Stop after the line holding "COLOUR = (0.085, 0.10, 0.115, 1)". Repeat exactly every line before it in the records below, that line too, and leave out the pictures.

[Document images with source code]
====

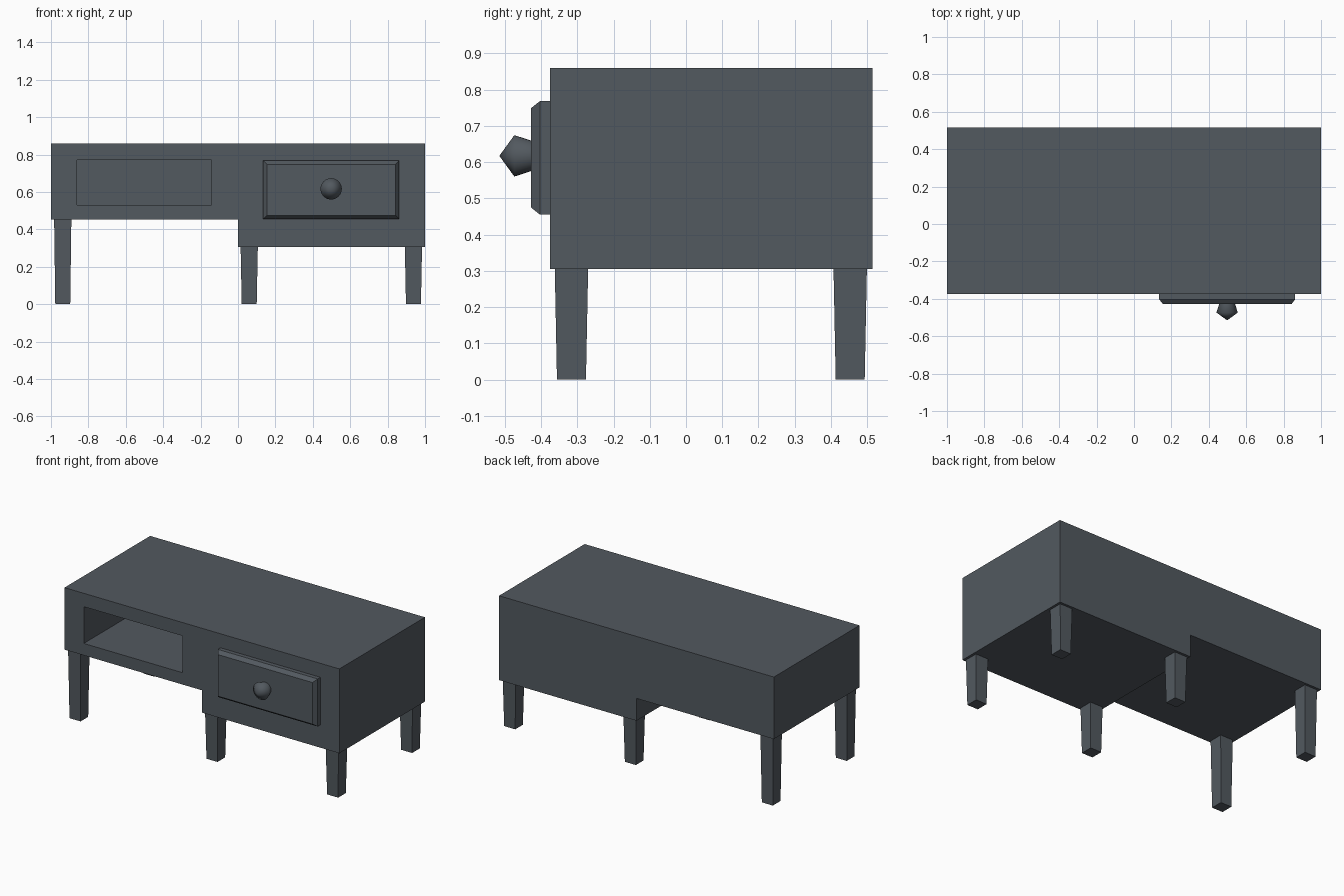
import bpy, bmesh, math
from mathutils import Matrix, Vector

cube = bpy.data.objects.get("Cube")
if cube:
    bpy.data.objects.remove(cube, do_unlink=True)

slate = bpy.data.materials.new("slate grey")
slate.use_nodes = True
COLOUR = (0.085, 0.10, 0.115, 1)
slate.diffuse_color = COLOUR
slate.node_tree.nodes["Principled BSDF"].inputs["Base Color"].default_value = COLOUR


def finish(name, bm):
    bmesh.ops.recalc_face_normals(bm, faces=bm.faces)
    mesh = bpy.data.meshes.new(name)
    bm.to_mesh(mesh)
    bm.free()
    mesh.materials.append(slate)
    obj = bpy.data.objects.new(name, mesh)
    bpy.context.collection.objects.link(obj)
    return obj


def box(name, low, high):
    low, high = Vector(low), Vector(high)
    bm = bmesh.new()
    bmesh.ops.create_cube(bm, size=1, matrix=Matrix.Translation((low + high) / 2)
                          @ Matrix.Diagonal((*(high - low), 1)))
    return finish(name, bm)


# Cabinet: stepped front outline extruded to the back
FRONT, BACK, TOP = -0.375, 0.515, 0.86
SHELF_BOTTOM, DRAWER_BOTTOM = 0.452, 0.305
outline = [(-1, SHELF_BOTTOM), (0, SHELF_BOTTOM), (0, DRAWER_BOTTOM),
           (1, DRAWER_BOTTOM), (1, TOP), (-1, TOP)]
bm = bmesh.new()
face = bm.faces.new([bm.verts.new((x, FRONT, z)) for x, z in outline])
extruded = bmesh.ops.extrude_face_region(bm, geom=[face])["geom"]
bmesh.ops.translate(bm, vec=(0, BACK - FRONT, 0),
                    verts=[v for v in extruded if isinstance(v, bmesh.types.BMVert)])
cabinet = finish("cabinet", bm)

# Open shelf hollowed into the cabinet
cutter = box("shelf_cutter", (-0.86, FRONT - 0.1, 0.53), (-0.143, 0.42, 0.772))
cutter.hide_render = True
cutter.hide_set(True)
cut = cabinet.modifiers.new("open shelf", "BOOLEAN")
cut.operation = "DIFFERENCE"
cut.solver = "EXACT"
cut.object = cutter
bpy.context.view_layer.objects.active = cabinet
bpy.ops.object.modifier_apply(modifier=cut.name)
bpy.data.objects.remove(cutter, do_unlink=True)

# Drawer front with a chamfered outer rim
DRAWER_Y = -0.428
drawer = box("drawer_front", (0.135, DRAWER_Y, 0.455), (0.862, FRONT, 0.768))
bm = bmesh.new()
bm.from_mesh(drawer.data)
rim = [v for v in bm.verts if v.co.y < DRAWER_Y + 0.01]
bmesh.ops.translate(bm, verts=rim, vec=(0, 0.025, 0))
panel = next(f for f in bm.faces if f.normal.y < -0.9)
bmesh.ops.inset_region(bm, faces=[panel], thickness=0.028)
bmesh.ops.translate(bm, verts=panel.verts, vec=(0, -0.025, 0))
bm.to_mesh(drawer.data)
bm.free()

# Knob: half a pentagon spun around the y axis
RADIUS, KNOB = 0.06, Vector((0.498, -0.455, 0.617))
bm = bmesh.new()
profile = []
for angle in (0, 72, 144):
    a = math.radians(angle)
    profile.append(bm.verts.new(KNOB + Vector((RADIUS * math.sin(a), -RADIUS * math.cos(a), 0))))
edges = [bm.edges.new(pair) for pair in zip(profile, profile[1:])]
bmesh.ops.spin(bm, geom=profile + edges, cent=KNOB, axis=(0, 1, 0),
               angle=math.tau, steps=32)
bmesh.ops.remove_doubles(bm, verts=bm.verts, dist=0.0005)
knob = finish("drawer_knob", bm)
for polygon in knob.data.polygons:
    polygon.use_smooth = True

# Tapered square legs, a front and back pair under each column
for side, x, height in (("right", -0.937, SHELF_BOTTOM),
                        ("middle", 0.06, DRAWER_BOTTOM),
                        ("left", 0.938, DRAWER_BOTTOM)):
    for end, y in (("front", -0.316), ("back", 0.453)):
        bm = bmesh.new()
        bmesh.ops.create_cone(bm, segments=4, cap_ends=True, depth=height,
                              radius1=0.04 * math.sqrt(2), radius2=0.046 * math.sqrt(2),
                              matrix=Matrix.Translation((x, y, height / 2))
                              @ Matrix.Rotation(math.pi / 4, 4, "Z"))
        finish(f"{end}_{side}_leg", bm)
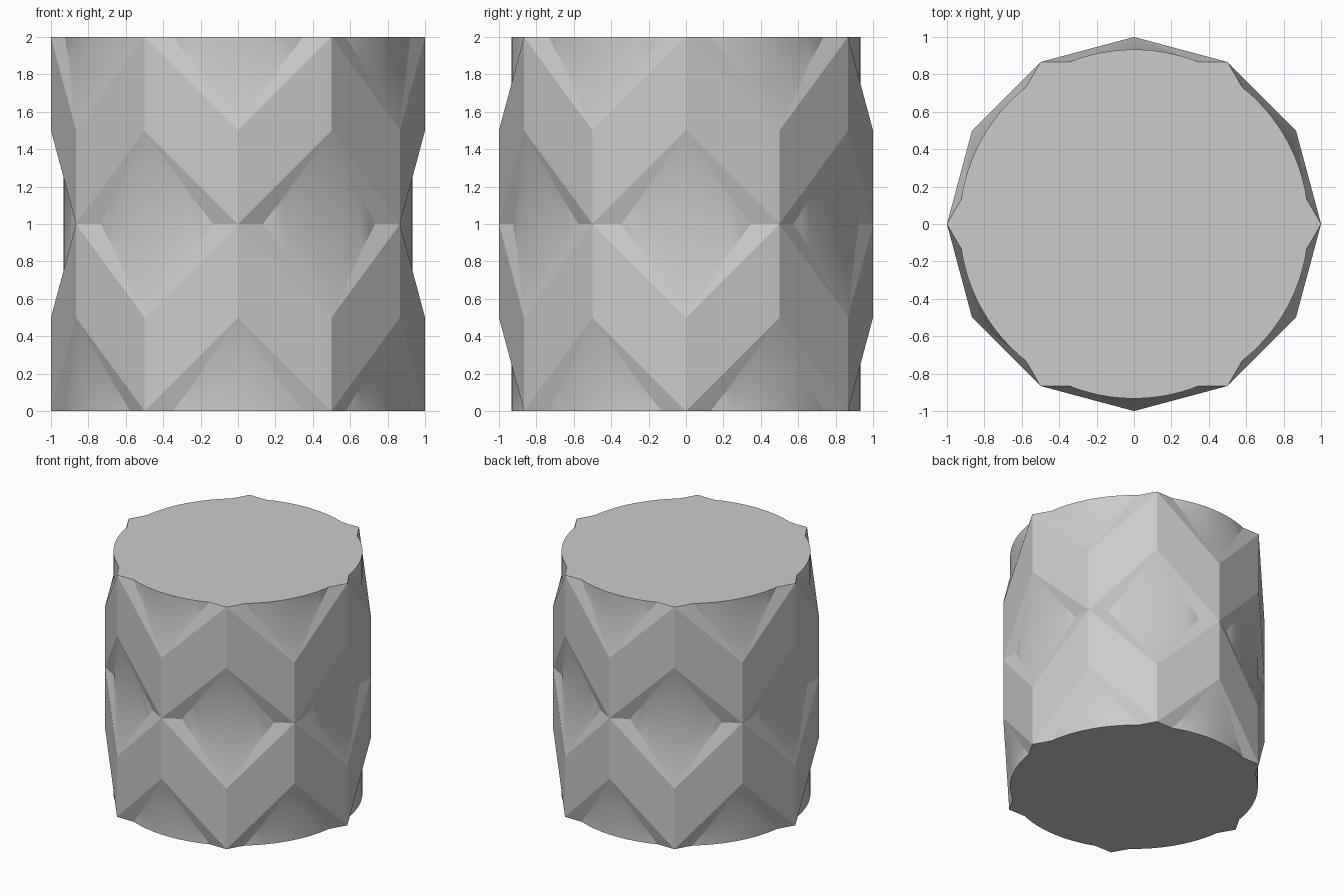
import bpy, bmesh
from math import cos, sin, pi, radians

cube = bpy.data.objects.get("Cube")
if cube:
    bpy.data.objects.remove(cube, do_unlink=True)

# Single plain grey
grey = bpy.data.materials.new("plain grey")
grey.use_nodes = True
colour = (0.6, 0.6, 0.6, 1)
grey.diffuse_color = colour
grey.node_tree.nodes["Principled BSDF"].inputs["Base Color"].default_value = colour


def make_object(name, bm):
    bmesh.ops.recalc_face_normals(bm, faces=bm.faces)
    mesh = bpy.data.meshes.new(name)
    bm.to_mesh(mesh)
    bm.free()
    mesh.materials.append(grey)
    obj = bpy.data.objects.new(name, mesh)
    bpy.context.collection.objects.link(obj)
    return obj


# Folded shell: two zigzag bands with triangular folds between them
bm = bmesh.new()
SIDES = 12


def column(i):
    a = 2 * pi * i / SIDES
    heights = (0.5, 1, 1.5) if i % 2 else (0, 0.5, 1.5, 2)
    return [bm.verts.new((cos(a), sin(a), z)) for z in heights]


cols = [column(i) for i in range(SIDES)]
for i in range(0, SIDES, 2):
    prev, mid, nxt, after = (cols[(i + k) % SIDES] for k in (-1, 0, 1, 2))
    for side in (prev, nxt):
        bm.faces.new((mid[0], side[0], side[1], mid[1]))   # lower band
        bm.faces.new((side[1], mid[2], mid[3], side[2]))   # upper band
    # Waist diamond folded along its horizontal chord
    bm.faces.new((prev[1], nxt[1], mid[2]))
    bm.faces.new((prev[1], nxt[1], mid[1]))
    # Half diamonds at both rims
    bm.faces.new((mid[0], after[0], nxt[0]))
    bm.faces.new((mid[3], after[3], nxt[2]))
for end in (0, 3):
    bm.faces.new([c[end] for c in cols[::2]])
body = make_object("folded_cylinder", bm)

# Round core that bulges through the folds
bm = bmesh.new()
bmesh.ops.create_cone(bm, cap_ends=True, segments=96, radius1=0.933,
                      radius2=0.933, depth=2)
bmesh.ops.translate(bm, vec=(0, 0, 1), verts=bm.verts)
core = make_object("round_core", bm)

# Fuse the core into the shell
bpy.ops.object.select_all(action="DESELECT")
body.select_set(True)
bpy.context.view_layer.objects.active = body
union = body.modifiers.new("union", "BOOLEAN")
union.operation = "UNION"
union.solver = "EXACT"
union.object = core
bpy.ops.object.modifier_apply(modifier=union.name)
bpy.data.objects.remove(core, do_unlink=True)
bpy.ops.object.shade_smooth_by_angle(angle=radians(20))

====

TASK RESULT —
import bpy, bmesh, math
from mathutils import Matrix, Vector

cube = bpy.data.objects.get("Cube")
if cube:
    bpy.data.objects.remove(cube, do_unlink=True)

slate = bpy.data.materials.new("slate grey")
slate.use_nodes = True
COLOUR = (0.085, 0.10, 0.115, 1)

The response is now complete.